"And yet we're looking at some 28,000 people who arrived on Lampedusa," Chauzy added, referring to the Italian island in the Mediterranean Sea which is the primary port of call for those trying to reach Europe.
Italy has complained for weeks of being left alone to cope with the arrival of migrants after unrest in North Africa this year, some fleeing the conflict in Libya, the majority economic refugees from Tunisia.
France, meanwhile, has sought to clamp down on mainly Tunisian migrants crossing from Italy after they were given temporary European permits by Italian authorities.
The UN refugee agency acknowledged that most of those who fled to Lampedusa were impoverished young Tunisian men seeking jobs but called for more solidarity in Europe.
"We have appealed a number of times to European countries to show solidarity with the countries on the front line, namely Italy and Malta," said Andrej Mahecic, a spokesman for the UN High Commissioner for Refugees (UNHCR)

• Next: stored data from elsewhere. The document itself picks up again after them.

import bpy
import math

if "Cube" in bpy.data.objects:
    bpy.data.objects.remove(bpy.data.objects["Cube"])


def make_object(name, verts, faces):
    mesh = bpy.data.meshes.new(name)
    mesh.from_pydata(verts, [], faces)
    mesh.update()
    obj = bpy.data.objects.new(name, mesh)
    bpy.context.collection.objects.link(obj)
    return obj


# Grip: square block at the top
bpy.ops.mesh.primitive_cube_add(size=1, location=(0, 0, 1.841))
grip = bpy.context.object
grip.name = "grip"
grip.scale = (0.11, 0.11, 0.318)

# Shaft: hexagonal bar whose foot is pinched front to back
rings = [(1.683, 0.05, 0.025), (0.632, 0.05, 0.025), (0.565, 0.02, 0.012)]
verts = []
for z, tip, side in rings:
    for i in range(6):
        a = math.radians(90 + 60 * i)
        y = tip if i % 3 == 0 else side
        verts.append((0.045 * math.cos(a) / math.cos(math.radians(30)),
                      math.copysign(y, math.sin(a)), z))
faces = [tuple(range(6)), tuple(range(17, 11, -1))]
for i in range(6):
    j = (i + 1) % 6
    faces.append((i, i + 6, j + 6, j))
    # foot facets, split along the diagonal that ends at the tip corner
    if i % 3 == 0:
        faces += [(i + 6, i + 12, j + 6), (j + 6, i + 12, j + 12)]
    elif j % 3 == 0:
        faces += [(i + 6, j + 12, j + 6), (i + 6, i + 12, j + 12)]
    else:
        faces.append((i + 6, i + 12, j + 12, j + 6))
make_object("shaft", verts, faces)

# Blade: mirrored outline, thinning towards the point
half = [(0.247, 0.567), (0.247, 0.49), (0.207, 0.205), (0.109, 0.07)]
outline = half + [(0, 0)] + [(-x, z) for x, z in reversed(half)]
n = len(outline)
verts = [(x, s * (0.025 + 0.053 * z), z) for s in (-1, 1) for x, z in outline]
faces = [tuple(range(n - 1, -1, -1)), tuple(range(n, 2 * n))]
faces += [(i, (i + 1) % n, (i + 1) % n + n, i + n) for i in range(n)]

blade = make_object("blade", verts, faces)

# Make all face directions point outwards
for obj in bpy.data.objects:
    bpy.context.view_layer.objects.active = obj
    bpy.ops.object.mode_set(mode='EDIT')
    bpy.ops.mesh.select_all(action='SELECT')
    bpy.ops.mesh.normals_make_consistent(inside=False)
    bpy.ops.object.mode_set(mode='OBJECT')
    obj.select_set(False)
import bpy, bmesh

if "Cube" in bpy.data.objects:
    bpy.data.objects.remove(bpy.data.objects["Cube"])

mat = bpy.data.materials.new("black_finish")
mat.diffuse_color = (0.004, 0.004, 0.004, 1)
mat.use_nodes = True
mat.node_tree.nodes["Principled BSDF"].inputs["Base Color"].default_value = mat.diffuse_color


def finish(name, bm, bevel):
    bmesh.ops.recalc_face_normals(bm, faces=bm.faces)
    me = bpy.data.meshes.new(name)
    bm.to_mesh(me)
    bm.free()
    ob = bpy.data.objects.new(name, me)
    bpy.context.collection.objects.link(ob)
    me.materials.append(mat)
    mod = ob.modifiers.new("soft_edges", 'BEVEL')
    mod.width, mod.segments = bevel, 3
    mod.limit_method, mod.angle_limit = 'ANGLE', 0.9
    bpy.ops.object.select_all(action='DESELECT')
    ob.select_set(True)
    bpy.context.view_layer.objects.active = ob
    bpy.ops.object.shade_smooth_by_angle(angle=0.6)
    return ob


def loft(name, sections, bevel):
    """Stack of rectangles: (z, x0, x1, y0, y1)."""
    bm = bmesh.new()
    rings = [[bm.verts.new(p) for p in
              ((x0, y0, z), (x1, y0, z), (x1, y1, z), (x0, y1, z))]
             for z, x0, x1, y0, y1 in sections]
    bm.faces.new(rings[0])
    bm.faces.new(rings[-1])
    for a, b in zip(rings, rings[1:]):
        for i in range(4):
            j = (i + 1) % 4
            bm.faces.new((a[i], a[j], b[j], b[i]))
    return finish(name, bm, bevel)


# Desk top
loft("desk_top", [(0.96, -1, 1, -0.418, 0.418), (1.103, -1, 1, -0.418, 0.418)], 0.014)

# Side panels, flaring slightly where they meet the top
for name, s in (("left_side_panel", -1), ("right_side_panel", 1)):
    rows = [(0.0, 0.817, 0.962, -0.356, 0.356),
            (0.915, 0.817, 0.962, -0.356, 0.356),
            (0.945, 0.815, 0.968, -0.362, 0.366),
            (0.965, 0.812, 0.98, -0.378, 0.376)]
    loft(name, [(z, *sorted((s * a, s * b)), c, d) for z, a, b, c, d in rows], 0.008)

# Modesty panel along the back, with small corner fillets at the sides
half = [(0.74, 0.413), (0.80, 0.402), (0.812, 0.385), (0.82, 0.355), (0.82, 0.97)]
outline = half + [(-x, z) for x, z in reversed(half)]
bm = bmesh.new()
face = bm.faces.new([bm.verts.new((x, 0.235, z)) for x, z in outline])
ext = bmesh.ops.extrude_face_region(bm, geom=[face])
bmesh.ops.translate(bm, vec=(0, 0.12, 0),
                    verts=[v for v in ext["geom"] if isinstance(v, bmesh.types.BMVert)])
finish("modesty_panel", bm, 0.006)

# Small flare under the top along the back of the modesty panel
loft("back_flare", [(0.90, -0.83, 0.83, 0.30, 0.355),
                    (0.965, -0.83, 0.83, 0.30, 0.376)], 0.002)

"But also we would also like to highlight the fact that the brunt of this crisis in Libya is being basically taken care of by the countries in northern Africa, primarily Tunisia itself with more than quarter of a million people arriving there, and by Egypt."
Italian media reported that French President Nicolas Sarkozy and Italy's Silvio Berlusconi plan to issue a joint letter to fellow European Union leaders calling for a revision of Europe's open-border treaty that would make it easier to impose temporary controls at the frontier.
© 2011 AFP